US STOCKS-Wall St set to extend rally as private hiring picks up
* Futures up: S&P 7.5 pts, Dow 57 pts, Nasdaq 7.75 pts
* Rally looks set to continue after Dow record on Tuesday
* Private sector employment gains by 198,000 in Feb
NEW YORK, March 6 (Reuters) - Wall Street was set to drive the rally further on Wednesday, the day after the Dow set a new record, as hiring by companies rose strongly last month.
Signs of a strengthening U.S. economy, continued support from the Federal Reserve, and fairly attractive valuations compared with other assets have helped U.S. equities rally this year.
On Tuesday, the Dow ended at 14,253.77, breaking through October 2007's record close of 14,164.53. For the year, the Dow is up more than 8 percent. The S&P has gained 8 percent in the first three months of the year and is less than 2 percent below its record close.
The larger S&P 1500 has already reached record highs, thanks to help from smaller-cap companies.
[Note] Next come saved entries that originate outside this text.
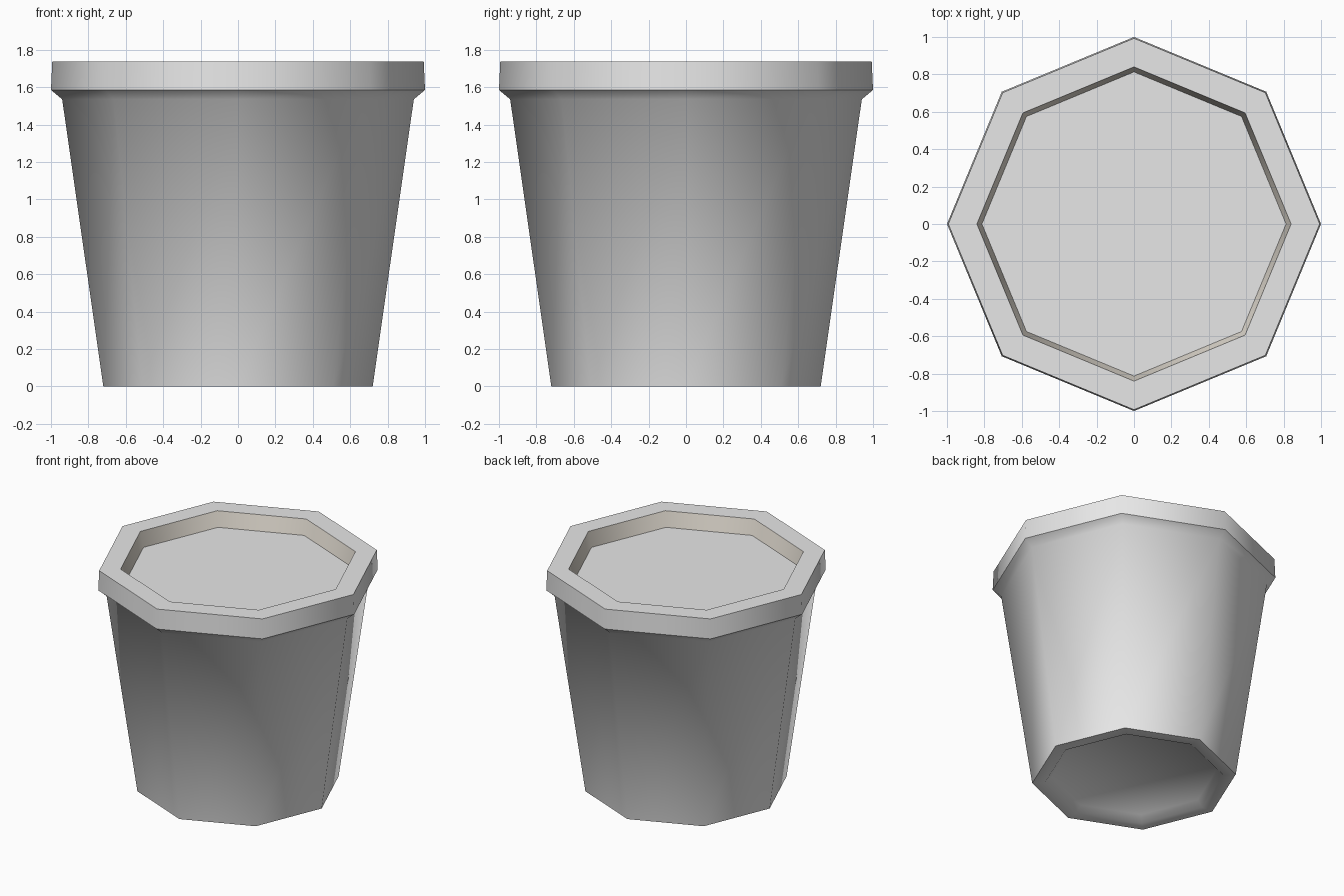
import bpy, bmesh, math

if "Cube" in bpy.data.objects:
    bpy.data.objects.remove(bpy.data.objects["Cube"])

SIDES = 8

def material(name, rgb):
    m = bpy.data.materials.new(name)
    m.diffuse_color = (*rgb, 1.0)
    m.use_nodes = True
    m.node_tree.nodes["Principled BSDF"].inputs["Base Color"].default_value = m.diffuse_color
    return m

grey = material("light_grey", (0.8, 0.8, 0.8))
warm = material("warm_inner_grey", (0.8, 0.75, 0.67))

def lathe(name, profile, mats, bands=(), cap_start=False, cap_end=False):
    """Loft octagons through (radius, height) points; bands give material per ring."""
    bm = bmesh.new()
    rings = []
    for r, z in profile:
        rings.append([bm.verts.new((r * math.cos(2 * math.pi * i / SIDES),
                                    r * math.sin(2 * math.pi * i / SIDES), z))
                      for i in range(SIDES)])
    for k, (a, b) in enumerate(zip(rings, rings[1:])):
        for i in range(SIDES):
            j = (i + 1) % SIDES
            f = bm.faces.new((a[i], a[j], b[j], b[i]))
            f.material_index = 1 if k in bands else 0
    if cap_start:
        bm.faces.new(rings[0][::-1])
    if cap_end:
        bm.faces.new(rings[-1])
    me = bpy.data.meshes.new(name)
    bm.to_mesh(me)
    bm.free()
    for m in mats:
        me.materials.append(m)
    ob = bpy.data.objects.new(name, me)
    bpy.context.collection.objects.link(ob)
    bpy.ops.object.select_all(action='DESELECT')
    bpy.context.view_layer.objects.active = ob
    ob.select_set(True)
    bpy.ops.object.shade_smooth_by_angle(angle=math.radians(50))
    return ob

# Pot: recessed base, tapered wall, flared rim, inner wall down to the fill
lathe("pot", [(0.585, 0.045), (0.63, 0.0), (0.72, 0.0), (0.94, 1.535),
              (1.0, 1.585), (0.993, 1.737), (0.84, 1.737), (0.813, 1.62)],
      [grey, warm], bands=(6,), cap_start=True)

# Flat fill surface inside the rim
lathe("soil", [(0.813, 1.62)], [grey], cap_end=True)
"I think this is a happiness hangover," said Kim Forrest, senior equity research analyst at Fort Pitt Capital Group in Pittsburgh.
"What's happening today is probably people that had been extremely risk-averse during the roller coaster ride are now feeling comfortable and, sadly, that's really not the time to buy in when we're hitting new highs."
Forrest said investor attention should start to turn to the labor market, with the closely watched non-farm payroll report due on Friday. Despite signs of strength in some areas of the economy, the labor market has been healing only slowly.
But an early look at the jobs market on Wednesday was surprisingly strong, with companies adding 198,000 jobs last month, above estimates for 170,000. January's job gain was also revised up to 215,000. Futures added to gains following the data.
"The ongoing level of the labor market recovery continues to impress investors and that is once again reinforced by these numbers," said Andrew Wilkinson, chief economic strategist at Miller Tabak & Co LLC in New York.
"Manufacturers and business leaders are telling us that the demand has picked up, that they are short of inventory and that they are adding workers."
S&P 500 futures were up 7.5 points and were above fair value, a formula that evaluates pricing by taking into account interest rates, dividends and time to expiration on the contract. Dow Jones industrial average futures gained 57 points, and Nasdaq 100 futures added 7.75 points.
Overnight in Europe, stock markets rose to their highest since the 2008 financial crisis. The European Central Bank, the Bank of England and the Bank of Japan are all expected to stick to ultra-easy monetary policy at meetings this week.
Other U.S. data on tap includes factory orders for January and the Fed's Beige Book of economic conditions.
EU antitrust regulators fined Microsoft 561 million euros ($731 million) for breaking a promise to offer European consumers a choice of web browser. Shares were off 0.5 percent at $28.20 in pre-market trading.
Staples tumbled 2.9 percent to $12.90 after the company reported lower-than-expected quarterly revenue and forecast weak full-year earnings.
Shares of drone maker Aerovironment slumped 28.9 percent to $15.43 after the company cut its full-year forecast on delays in government orders.